"This disregard of environmental protections resulted in significant contamination," United States Attorney Thomas G. Walker said in a news release. "The defendant's conduct placed an economic burden on the United States and an unreasonable risk to the health and safety of the citizens of North Carolina.”"
As part of the plea agreements, P&W agreed to pay restitution in the estimated amount of $19 million, as compensation to victims Colonial Oil and International Paper for the costs associated with the storage and proper disposal of PCB-contaminated used oil as well as any monetary losses associated with the illegal handling, storage and transportation of toxic substances. P&W also agreed to a five-year term of probation and to take remedial action to address the environmental contamination at its facility in eastern North Carolina and other leased property in eastern North Carolina, including but not limited to, the proper treatment and/or disposal of PCB-contaminated waste oil.

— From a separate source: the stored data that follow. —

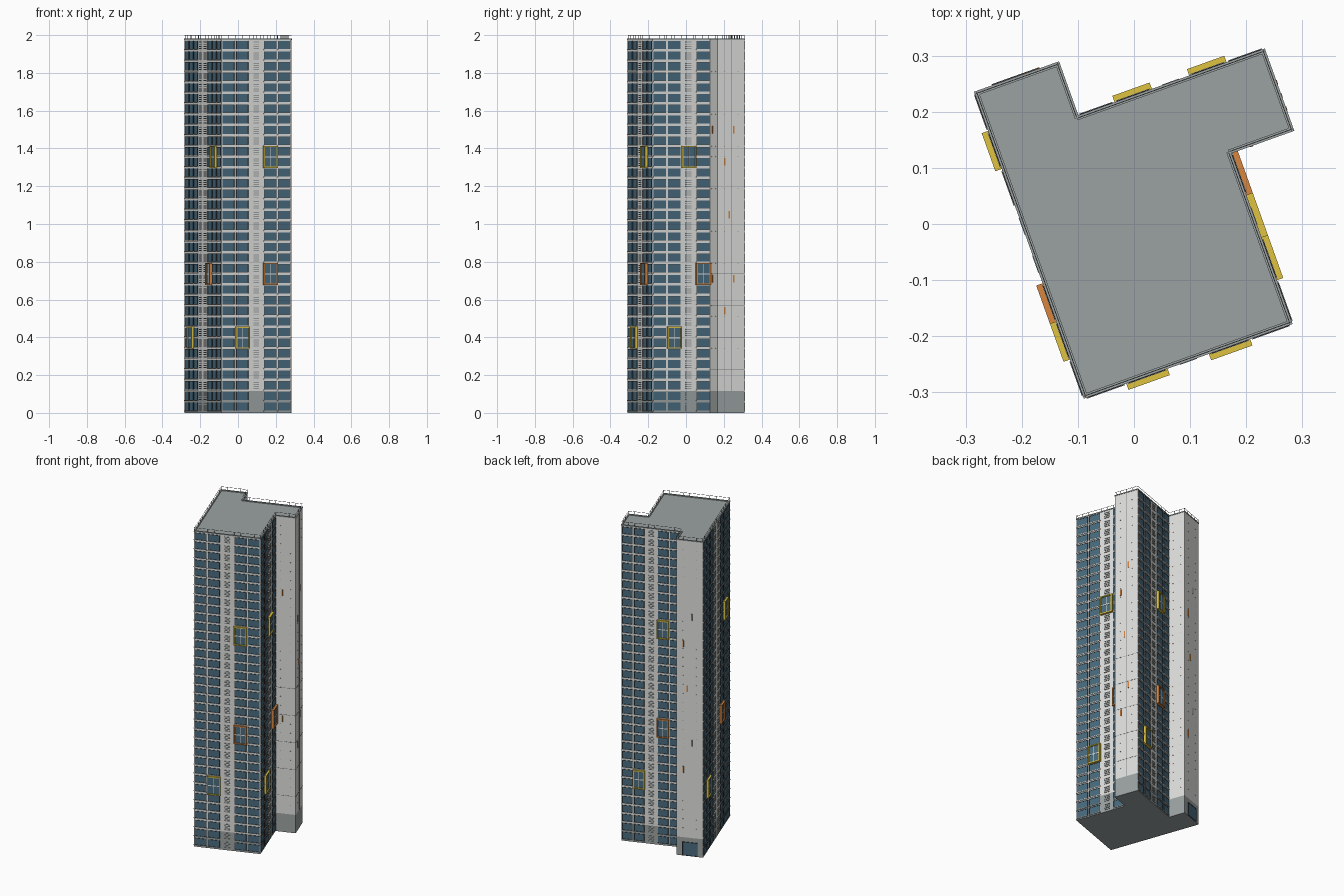
import bpy, bmesh, math
from mathutils import Matrix, Vector

cube = bpy.data.objects.get("Cube")
if cube:
    bpy.data.objects.remove(cube, do_unlink=True)

TURN = Matrix.Rotation(math.radians(19.7), 4, 'Z')
FLOOR, Z0, FLOORS = 0.0563, 0.004, 35
BASE_TOP, ROOF = 0.115, 1.976
INSET = 0.002


def material(name, r, g, b):
    m = bpy.data.materials.new(name)
    m.use_nodes = True
    m.diffuse_color = (r, g, b, 1)
    bsdf = next(n for n in m.node_tree.nodes if n.type == 'BSDF_PRINCIPLED')
    bsdf.inputs["Base Color"].default_value = (r, g, b, 1)
    return m


WALL = material("light concrete", 0.74, 0.74, 0.72)
GREY = material("grey stone", 0.33, 0.365, 0.36)
GLASS = material("blue glass", 0.065, 0.145, 0.21)
DARK = material("dark metal", 0.06, 0.065, 0.07)
METAL = material("grey metal", 0.22, 0.23, 0.24)
YELLOW = material("yellow", 0.74, 0.55, 0.05)
ORANGE = material("orange", 0.68, 0.24, 0.05)

# Footprint, counter-clockwise
PLAN = [Vector(p) for p in ((-.189, -.263), (.206, -.263), (.206, .06), (.325, .06),
                            (.325, .216), (-.028, .216), (-.028, .318), (-.189, .318))]


def offset_plan(d):
    """Move every edge of the footprint inward by d."""
    out = []
    for i, p in enumerate(PLAN):
        a = (p - PLAN[i - 1]).normalized()
        b = (PLAN[(i + 1) % len(PLAN)] - p).normalized()
        out.append(p + d * Vector((-a.y - b.y, a.x + b.x)))
    return out


WALLS = offset_plan(INSET)


class Part:
    """Collects boxes laid on the facades into one object."""

    def __init__(self, name, mat):
        self.name, self.mat, self.bm = name, mat, bmesh.new()

    def box(self, side, s0, s1, z0, z1, d0, d1):
        p, q = WALLS[side], WALLS[(side + 1) % len(WALLS)]
        t = (q - p).normalized()
        n = Vector((t.y, -t.x))
        m = Matrix(((t.x, n.x, 0, p.x), (t.y, n.y, 0, p.y), (0, 0, 1, 0), (0, 0, 0, 1)))
        m = m @ Matrix.Translation(((s0 + s1) / 2, (d0 + d1) / 2, (z0 + z1) / 2))
        m = m @ Matrix.Diagonal((s1 - s0, d1 - d0, z1 - z0, 1))
        bmesh.ops.create_cube(self.bm, size=1, matrix=m)

    def ring(self, side, s0, s1, z0, z1, w, d):
        self.box(side, s0, s0 + w, z0, z1, 0, d)
        self.box(side, s1 - w, s1, z0, z1, 0, d)
        self.box(side, s0 + w, s1 - w, z0, z0 + w, 0, d)
        self.box(side, s0 + w, s1 - w, z1 - w, z1, 0, d)

    def prism(self, plan, z0, z1):
        face = self.bm.faces.new([self.bm.verts.new((p.x, p.y, z0)) for p in plan])
        top = bmesh.ops.extrude_face_region(self.bm, geom=[face])["geom"]
        verts = [v for v in top if isinstance(v, bmesh.types.BMVert)]
        bmesh.ops.translate(self.bm, verts=verts, vec=(0, 0, z1 - z0))

    def finish(self):
        bmesh.ops.recalc_face_normals(self.bm, faces=self.bm.faces[:])
        mesh = bpy.data.meshes.new(self.name)
        self.bm.transform(TURN)
        self.bm.to_mesh(mesh)
        self.bm.free()
        mesh.materials.append(self.mat)
        ob = bpy.data.objects.new(self.name, mesh)
        bpy.context.collection.objects.link(ob)


def length(side):
    return (WALLS[(side + 1) % len(WALLS)] - WALLS[side]).length


# Main body, base and roof
base = Part("base", GREY)
base.prism(WALLS, 0, BASE_TOP)
tower = Part("tower_walls", WALL)
tower.prism(WALLS, BASE_TOP, ROOF - 0.002)
roof = Part("roof", GREY)
roof.prism(WALLS, ROOF - 0.002, ROOF)

# Facade parts
glass = Part("window_glass", GLASS)
frames = Part("window_frames", DARK)
sills = Part("window_sills", WALL)
base_sills = Part("base_sills", GREY)
louvers = Part("louvers", GREY)
bay_bars = Part("bay_window_bars", WALL)
yellow_boxes = Part("yellow_window_surrounds", YELLOW)
orange_boxes = Part("orange_window_surrounds", ORANGE)

# Side -> bay pattern (W window, L louver) and surrounds (bay, floor, part)
FACADES = {
    0: ("WWLWW", ((3, 23, yellow_boxes), (3, 12, orange_boxes), (1, 6, yellow_boxes))),
    1: ("WWLW", ((2, 23, yellow_boxes), (3, 12, orange_boxes), (1, 6, yellow_boxes))),
    4: ("WWLWW", ((3, 23, yellow_boxes), (3, 12, orange_boxes), (1, 6, yellow_boxes))),
    7: ("WWWLLWWW", ((6, 23, yellow_boxes), (5, 12, orange_boxes), (1, 6, yellow_boxes))),
}
for side, (pattern, surrounds) in FACADES.items():
    bay = length(side) / len(pattern)
    for i, kind in enumerate(pattern):
        mid = (i + 0.5) * bay
        half = bay / 2 - 0.005
        for f in range(FLOORS):
            z = Z0 + f * FLOOR
            if kind == "W":
                lo, hi = z + 0.008, z + 0.0515
                glass.box(side, mid - half, mid + half, lo, hi, -0.002, 0.001)
                frames.ring(side, mid - half, mid + half, lo, hi, 0.0012, 0.003)
                ledge = base_sills if z < BASE_TOP - 0.01 else sills
                ledge.box(side, mid - half - 0.002, mid + half + 0.002,
                          lo - 0.005, lo, 0, 0.004)
            else:
                for k in range(4):
                    zz = z + 0.009 + k * 0.011
                    louvers.box(side, mid - 0.016, mid + 0.016, zz, zz + 0.005, 0, 0.003)
    # Projecting two-storey windows
    for i, f, part in surrounds:
        s0, s1 = i * bay, (i + 1) * bay
        z = Z0 + f * FLOOR
        top, mid = z + 2 * FLOOR, (s0 + s1) / 2
        part.ring(side, s0, s1, z - 0.002, top + 0.002, 0.007, 0.014)
        glass.box(side, s0 + 0.006, s1 - 0.006, z + 0.004, top - 0.004, 0, 0.008)
        bay_bars.box(side, mid - 0.0015, mid + 0.0015, z + 0.005, top - 0.005, 0.007, 0.009)
        bay_bars.box(side, s0 + 0.007, s1 - 0.007, z + FLOOR - 0.003, z + FLOOR + 0.003,
                     0.007, 0.0095)

# Plain walls: joints, anchors and small fins
joints = Part("wall_joints", METAL)
anchors = Part("wall_anchors", METAL)
orange_fins = Part("orange_fins", ORANGE)
grey_fins = Part("grey_fins", GREY)
for side in (2, 3):
    for k in range(4, 17, 3):
        z = Z0 + k * FLOOR
        joints.box(side, 0, length(side), z - 0.001, z + 0.001, 0, 0.0006)
joints.box(3, length(3) / 2 - 0.001, length(3) / 2 + 0.001, BASE_TOP, ROOF, 0, 0.0006)
for side in (2, 3, 5, 6):
    for f in range(3, FLOORS):
        z = Z0 + f * FLOOR
        for part_of_run in (0.25, 0.75):
            s = length(side) * part_of_run
            anchors.box(side, s - 0.002, s + 0.002, z, z + 0.001, 0, 0.002)
for side in (3, 6):
    outer = orange_fins if side == 3 else grey_fins
    for s, z, part in ((0.04, 1.33, orange_fins), (0.065, 1.05, orange_fins),
                       (0.04, 0.54, orange_fins), (0.09, 1.5, outer), (0.09, 0.71, outer)):
        part.box(side, s - 0.004, s + 0.004, z - 0.02, z + 0.02, 0, 0.003)
for z in (1.5, 0.71):
    orange_fins.box(2, 0.037, 0.043, z - 0.02, z + 0.02, 0, 0.003)

# Entrance on the back wing
door_glass = Part("entrance_glass", GLASS)
door_frame = Part("entrance_frame", DARK)
door_glass.box(6, 0.035, 0.125, 0.004, 0.085, -0.002, 0.002)
door_frame.ring(6, 0.035, 0.125, 0.002, 0.087, 0.003, 0.004)

# Parapet coping and roof railing
parapet = Part("parapet", GREY)
rail = Part("roof_railing", METAL)
for side in range(len(WALLS)):
    run = length(side)
    parapet.box(side, -INSET, run + INSET, ROOF - 0.001, ROOF + 0.005, -0.006, INSET)
    rail.box(side, 0, run, 1.9985, 2.0, -0.003, -0.0015)
    posts = max(2, round(run / 0.04))
    for k in range(posts):
        s = run * k / posts
        rail.box(side, s, s + 0.0015, ROOF, 1.999, -0.003, -0.0015)

for part in (base, tower, roof, glass, frames, sills, base_sills, louvers, bay_bars,
             yellow_boxes, orange_boxes, joints, anchors, orange_fins, grey_fins,
             door_glass, door_frame, parapet, rail):
    part.finish()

Pass agreed to pay $538,587, plus interest, in restitution to the Internal Revenue Service for taxes he owed.
According to the charges filed in federal court in Raleigh and information stated in open court, the P&W facility in Leland included a tank farm consisting of multiple tanks ranging from 20,000 gallons to 500,000 gallons. The facility is located approximately 0.1 miles to the east of the Cape Fear River and a US Fish and Wildlife recognized wetland.
As part of its business operations, P&W transported, processed, and marketed on-specification used oil (containing less than 2 parts per million Polychlorinated Biphenyls (PCBs)). P&W received the used oil from small and large companies, such as automotive service stations, transformer repair companies, and marinas. P&W also conducted tank cleaning and waste removal.
Prosecutors say in July 2009, the defendants knowingly failed to comply with regulations covering PCB-3 contaminated used oil by unlawfully transporting, storing, and disposing of used oil contaminated with PCBs. Specifically, waste oil containing fluid from five PCB-transformers was transported from a site in Wallace, SC, to the P&W facility. The investigation revealed that the waste oil was contaminated with PCB concentrations in excess of 500 parts per million.
Despite knowledge of the investigation into the defendants’ illegal handling of PCB-contaminated used oil, the defendants continued to unlawfully dilute the contaminated used oil. The mishandling of the PCB-contaminated used oil resulted in the wide-spread contamination at the site and other sites, resulting in millions of dollars in clean-up costs.
PCBs pose such an unreasonable risk of injury to human health and the environment that effective January 1, 1978, Congress banned the production of PCBs and mandated that no person may distribute in commerce, or use any PCBs other than in a totally enclosed manner, and directed the Environmental Protection Agency to promulgate rules phasing out the manufacture of PCBs and regulating their disposal.
Currently, efforts are underway to clean up the contamination at P&W’s facility in Leland, which has been designated a Superfund site by the EPA. Superfund is the name given to the federal environmental program established to clean up the nation’s uncontrolled hazardous waste sites.